My four-year-old nephew is highly imaginative, and when he was but a wee lad of three, he became the caretaker of a pack of panthers. Panthers are solitary creatures, so I’m not sure why these particular panthers have agreed to hang together. It must just be for my nephew’s sake. He is pretty awesome.
When my nephew chooses to educate me about his panthers, which he does with relative frequency, each informative statement begins with the words, “MY panthers…” For example, if I happen to mention that panthers live in rainforests, my nephew will say, “MY panthers live in castles at the South Pole,” or, “MY panthers live under the ocean. But only sometimes.” His panthers also fly and eat Rice Krispies.
When creating the dragons of Aret, I seem to have channeled the audacity of a very small child. This is one of the nice things about writing within the fantasy genre, as opposed to sci-fi. You can kinda do whatever the hell you want, and the only explanation needed is: “Because I said so.” “Why do my dragons have human-like hands? Because I said so. Why do my dragons occasionally sit in gigantic chairs? Because I said so.” It’s like a writer’s version of beleaguered parenting.

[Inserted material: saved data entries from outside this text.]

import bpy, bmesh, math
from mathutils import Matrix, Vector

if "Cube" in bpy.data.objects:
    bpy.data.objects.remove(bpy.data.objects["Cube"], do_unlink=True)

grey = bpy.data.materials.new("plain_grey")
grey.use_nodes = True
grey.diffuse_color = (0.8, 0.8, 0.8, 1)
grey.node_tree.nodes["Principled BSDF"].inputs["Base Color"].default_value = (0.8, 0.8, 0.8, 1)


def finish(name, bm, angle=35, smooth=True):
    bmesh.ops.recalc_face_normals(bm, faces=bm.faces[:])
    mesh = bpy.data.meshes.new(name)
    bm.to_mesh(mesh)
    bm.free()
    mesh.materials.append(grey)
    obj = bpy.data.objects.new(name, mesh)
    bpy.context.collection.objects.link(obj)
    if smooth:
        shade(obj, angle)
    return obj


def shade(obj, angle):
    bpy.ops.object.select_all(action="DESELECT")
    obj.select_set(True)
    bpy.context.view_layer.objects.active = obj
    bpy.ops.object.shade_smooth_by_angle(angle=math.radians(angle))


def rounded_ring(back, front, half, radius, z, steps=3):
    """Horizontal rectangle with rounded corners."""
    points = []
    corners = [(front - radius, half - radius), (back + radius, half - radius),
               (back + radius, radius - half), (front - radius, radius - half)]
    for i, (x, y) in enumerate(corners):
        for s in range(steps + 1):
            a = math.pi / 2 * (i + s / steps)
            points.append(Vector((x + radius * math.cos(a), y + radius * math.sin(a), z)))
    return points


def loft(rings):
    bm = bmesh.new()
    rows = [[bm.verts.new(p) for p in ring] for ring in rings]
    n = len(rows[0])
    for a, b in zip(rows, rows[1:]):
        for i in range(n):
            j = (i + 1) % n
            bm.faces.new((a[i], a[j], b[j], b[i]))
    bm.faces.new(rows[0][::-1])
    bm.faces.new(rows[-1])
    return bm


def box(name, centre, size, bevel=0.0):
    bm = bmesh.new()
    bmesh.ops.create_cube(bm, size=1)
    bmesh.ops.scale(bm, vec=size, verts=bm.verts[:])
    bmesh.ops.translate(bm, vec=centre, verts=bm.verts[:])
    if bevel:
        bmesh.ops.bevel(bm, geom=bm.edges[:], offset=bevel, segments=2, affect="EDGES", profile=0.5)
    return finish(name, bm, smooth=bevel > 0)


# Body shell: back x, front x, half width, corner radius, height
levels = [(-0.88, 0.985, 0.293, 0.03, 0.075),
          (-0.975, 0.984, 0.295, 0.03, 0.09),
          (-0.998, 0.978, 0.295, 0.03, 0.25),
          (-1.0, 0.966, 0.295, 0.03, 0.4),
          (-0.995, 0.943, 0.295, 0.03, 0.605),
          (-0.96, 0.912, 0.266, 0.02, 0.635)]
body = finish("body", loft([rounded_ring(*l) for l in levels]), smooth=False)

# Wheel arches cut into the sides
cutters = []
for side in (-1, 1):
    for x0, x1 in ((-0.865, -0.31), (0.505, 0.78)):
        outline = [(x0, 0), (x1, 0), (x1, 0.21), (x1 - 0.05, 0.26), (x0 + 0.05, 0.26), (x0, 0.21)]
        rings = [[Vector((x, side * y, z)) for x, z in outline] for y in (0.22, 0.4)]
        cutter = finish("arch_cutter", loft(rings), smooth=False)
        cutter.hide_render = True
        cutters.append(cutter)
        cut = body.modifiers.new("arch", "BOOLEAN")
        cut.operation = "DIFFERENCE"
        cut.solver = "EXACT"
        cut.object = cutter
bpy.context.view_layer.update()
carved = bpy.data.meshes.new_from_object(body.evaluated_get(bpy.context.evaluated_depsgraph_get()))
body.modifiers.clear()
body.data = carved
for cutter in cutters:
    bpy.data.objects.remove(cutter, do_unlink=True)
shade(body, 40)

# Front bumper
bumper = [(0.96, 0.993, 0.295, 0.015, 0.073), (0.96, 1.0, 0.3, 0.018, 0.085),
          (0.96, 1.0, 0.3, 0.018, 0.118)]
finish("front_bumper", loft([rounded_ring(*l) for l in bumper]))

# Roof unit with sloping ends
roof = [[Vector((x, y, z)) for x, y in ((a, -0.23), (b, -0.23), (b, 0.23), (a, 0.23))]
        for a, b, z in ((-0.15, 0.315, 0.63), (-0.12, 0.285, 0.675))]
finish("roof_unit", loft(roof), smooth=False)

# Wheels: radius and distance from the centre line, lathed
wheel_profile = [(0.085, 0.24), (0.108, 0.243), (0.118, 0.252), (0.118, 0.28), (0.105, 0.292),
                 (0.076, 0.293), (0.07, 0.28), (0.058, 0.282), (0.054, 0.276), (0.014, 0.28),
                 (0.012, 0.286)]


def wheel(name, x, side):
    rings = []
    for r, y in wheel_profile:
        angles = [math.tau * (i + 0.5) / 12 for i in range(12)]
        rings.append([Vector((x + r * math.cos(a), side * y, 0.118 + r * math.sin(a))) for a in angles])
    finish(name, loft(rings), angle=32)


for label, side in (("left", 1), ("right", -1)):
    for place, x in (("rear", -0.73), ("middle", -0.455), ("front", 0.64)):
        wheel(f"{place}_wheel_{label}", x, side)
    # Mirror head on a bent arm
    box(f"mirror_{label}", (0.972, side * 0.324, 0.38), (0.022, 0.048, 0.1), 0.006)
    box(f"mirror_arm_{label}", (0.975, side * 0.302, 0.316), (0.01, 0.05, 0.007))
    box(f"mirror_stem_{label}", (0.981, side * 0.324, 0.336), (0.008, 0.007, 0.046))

All of that being said, MY dragons not only have human-like hands (albeit clawed and scaly), but they also have complex systems of government, language, and familial structure, no points of physical weakness, and lifespans that extend for hundreds, if not thousands, of years.
In the Aretian dialect, my dragons are called Teravalta. The Matriarchs are Valtamani, and the Patriarchs – Valtaduri. Our protagonist, the Red Matriarch, is the Valtamani Skara, and her mate, the Black Patriarch, or Valtaduri Noro, is known by Aretian humans as the Norofatela, meaning “Black Death.”
My dragons are divided into eight castes: Red (Skara), Black (Noro), Blue (Aza), Gold (Arua), Green (Emyr), White (Braza), Indigo (Mora), and Silver (Agno). The Silver and Gold castes are extinct – casualties of an ongoing war – and constant conflict, driven by contrasting views of humans, plagues the other six. For while some castes wish to live peacefully among humans, others see them as an inferior species, valuable only as food.
I’d like to say more about my dragons, but I’m approaching spoiler territory. Suffice it to say that they are supremely badass, though some use their badassery for good and others for not-so-good, particularly if one happens to be human. I will say one more thing – my dragons can travel to Earth and assume human forms. That part is key to the story. And if you’re wondering why or how that happens, well…I’m sure you can imagine what my answer would be.